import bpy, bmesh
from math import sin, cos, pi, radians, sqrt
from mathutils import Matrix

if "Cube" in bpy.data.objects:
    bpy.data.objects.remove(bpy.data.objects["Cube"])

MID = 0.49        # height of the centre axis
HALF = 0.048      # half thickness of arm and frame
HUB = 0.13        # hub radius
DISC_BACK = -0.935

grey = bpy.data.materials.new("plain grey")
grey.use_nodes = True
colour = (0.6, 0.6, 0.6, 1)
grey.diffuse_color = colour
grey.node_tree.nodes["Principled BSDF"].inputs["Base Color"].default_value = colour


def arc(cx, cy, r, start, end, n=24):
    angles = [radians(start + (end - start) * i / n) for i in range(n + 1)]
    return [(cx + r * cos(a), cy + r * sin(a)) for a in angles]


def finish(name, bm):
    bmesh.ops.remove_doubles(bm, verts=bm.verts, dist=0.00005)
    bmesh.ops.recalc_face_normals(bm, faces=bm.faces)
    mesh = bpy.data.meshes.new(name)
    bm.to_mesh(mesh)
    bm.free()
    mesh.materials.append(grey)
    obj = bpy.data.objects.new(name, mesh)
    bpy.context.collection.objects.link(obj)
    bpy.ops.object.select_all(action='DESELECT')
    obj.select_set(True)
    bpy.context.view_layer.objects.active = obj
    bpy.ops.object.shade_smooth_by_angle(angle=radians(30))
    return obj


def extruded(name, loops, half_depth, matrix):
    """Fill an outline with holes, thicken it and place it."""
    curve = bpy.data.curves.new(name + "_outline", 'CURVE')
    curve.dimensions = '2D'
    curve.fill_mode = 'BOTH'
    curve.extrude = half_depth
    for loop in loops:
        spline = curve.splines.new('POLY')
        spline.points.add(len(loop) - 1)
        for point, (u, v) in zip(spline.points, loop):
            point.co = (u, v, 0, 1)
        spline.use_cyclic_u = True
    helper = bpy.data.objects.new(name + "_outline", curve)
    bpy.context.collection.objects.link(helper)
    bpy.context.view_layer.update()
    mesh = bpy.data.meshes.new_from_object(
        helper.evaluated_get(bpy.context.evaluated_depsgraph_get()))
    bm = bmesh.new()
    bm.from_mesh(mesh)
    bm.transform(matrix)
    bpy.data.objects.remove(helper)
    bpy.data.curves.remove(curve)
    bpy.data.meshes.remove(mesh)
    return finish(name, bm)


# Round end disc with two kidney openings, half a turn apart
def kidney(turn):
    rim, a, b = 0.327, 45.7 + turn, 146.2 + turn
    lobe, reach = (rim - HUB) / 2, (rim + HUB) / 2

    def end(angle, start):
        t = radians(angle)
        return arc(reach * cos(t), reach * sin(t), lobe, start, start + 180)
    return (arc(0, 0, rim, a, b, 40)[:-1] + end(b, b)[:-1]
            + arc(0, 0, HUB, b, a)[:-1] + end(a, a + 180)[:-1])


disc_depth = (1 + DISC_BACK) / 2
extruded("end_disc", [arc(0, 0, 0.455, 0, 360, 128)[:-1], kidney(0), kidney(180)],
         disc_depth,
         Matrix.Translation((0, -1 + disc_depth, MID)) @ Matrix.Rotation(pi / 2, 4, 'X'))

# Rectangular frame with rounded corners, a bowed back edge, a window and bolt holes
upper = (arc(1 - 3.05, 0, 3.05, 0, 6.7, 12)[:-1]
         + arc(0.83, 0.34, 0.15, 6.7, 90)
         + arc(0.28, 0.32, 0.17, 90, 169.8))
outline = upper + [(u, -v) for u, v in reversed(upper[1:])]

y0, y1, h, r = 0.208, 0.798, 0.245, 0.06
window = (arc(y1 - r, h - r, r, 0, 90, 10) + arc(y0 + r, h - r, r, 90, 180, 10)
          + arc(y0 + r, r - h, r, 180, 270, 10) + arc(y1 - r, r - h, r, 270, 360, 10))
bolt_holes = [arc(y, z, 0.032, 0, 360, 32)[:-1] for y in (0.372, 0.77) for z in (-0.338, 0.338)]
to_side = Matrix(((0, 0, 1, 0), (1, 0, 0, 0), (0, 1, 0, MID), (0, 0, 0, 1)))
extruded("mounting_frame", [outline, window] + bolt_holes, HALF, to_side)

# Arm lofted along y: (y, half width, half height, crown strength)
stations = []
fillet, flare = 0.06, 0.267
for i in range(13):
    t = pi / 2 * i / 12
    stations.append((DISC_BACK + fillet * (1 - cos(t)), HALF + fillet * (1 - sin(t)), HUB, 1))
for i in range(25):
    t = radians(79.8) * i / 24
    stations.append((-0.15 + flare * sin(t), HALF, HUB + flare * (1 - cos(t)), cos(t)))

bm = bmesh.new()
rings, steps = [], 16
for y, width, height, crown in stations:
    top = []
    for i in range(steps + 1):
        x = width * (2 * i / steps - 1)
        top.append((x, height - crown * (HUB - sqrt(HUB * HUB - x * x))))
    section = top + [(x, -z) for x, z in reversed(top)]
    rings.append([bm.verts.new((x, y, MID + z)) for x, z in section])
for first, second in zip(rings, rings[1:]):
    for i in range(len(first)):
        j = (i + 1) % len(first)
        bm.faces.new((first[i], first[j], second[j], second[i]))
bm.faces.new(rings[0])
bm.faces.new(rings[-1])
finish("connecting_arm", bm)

## Work instructions
Look over the records. Copy the lines that include the word "context".

## Solution
    bpy.context.collection.objects.link(obj)
    bpy.context.view_layer.objects.active = obj
    bpy.context.collection.objects.link(helper)
    bpy.context.view_layer.update()
        helper.evaluated_get(bpy.context.evaluated_depsgraph_get()))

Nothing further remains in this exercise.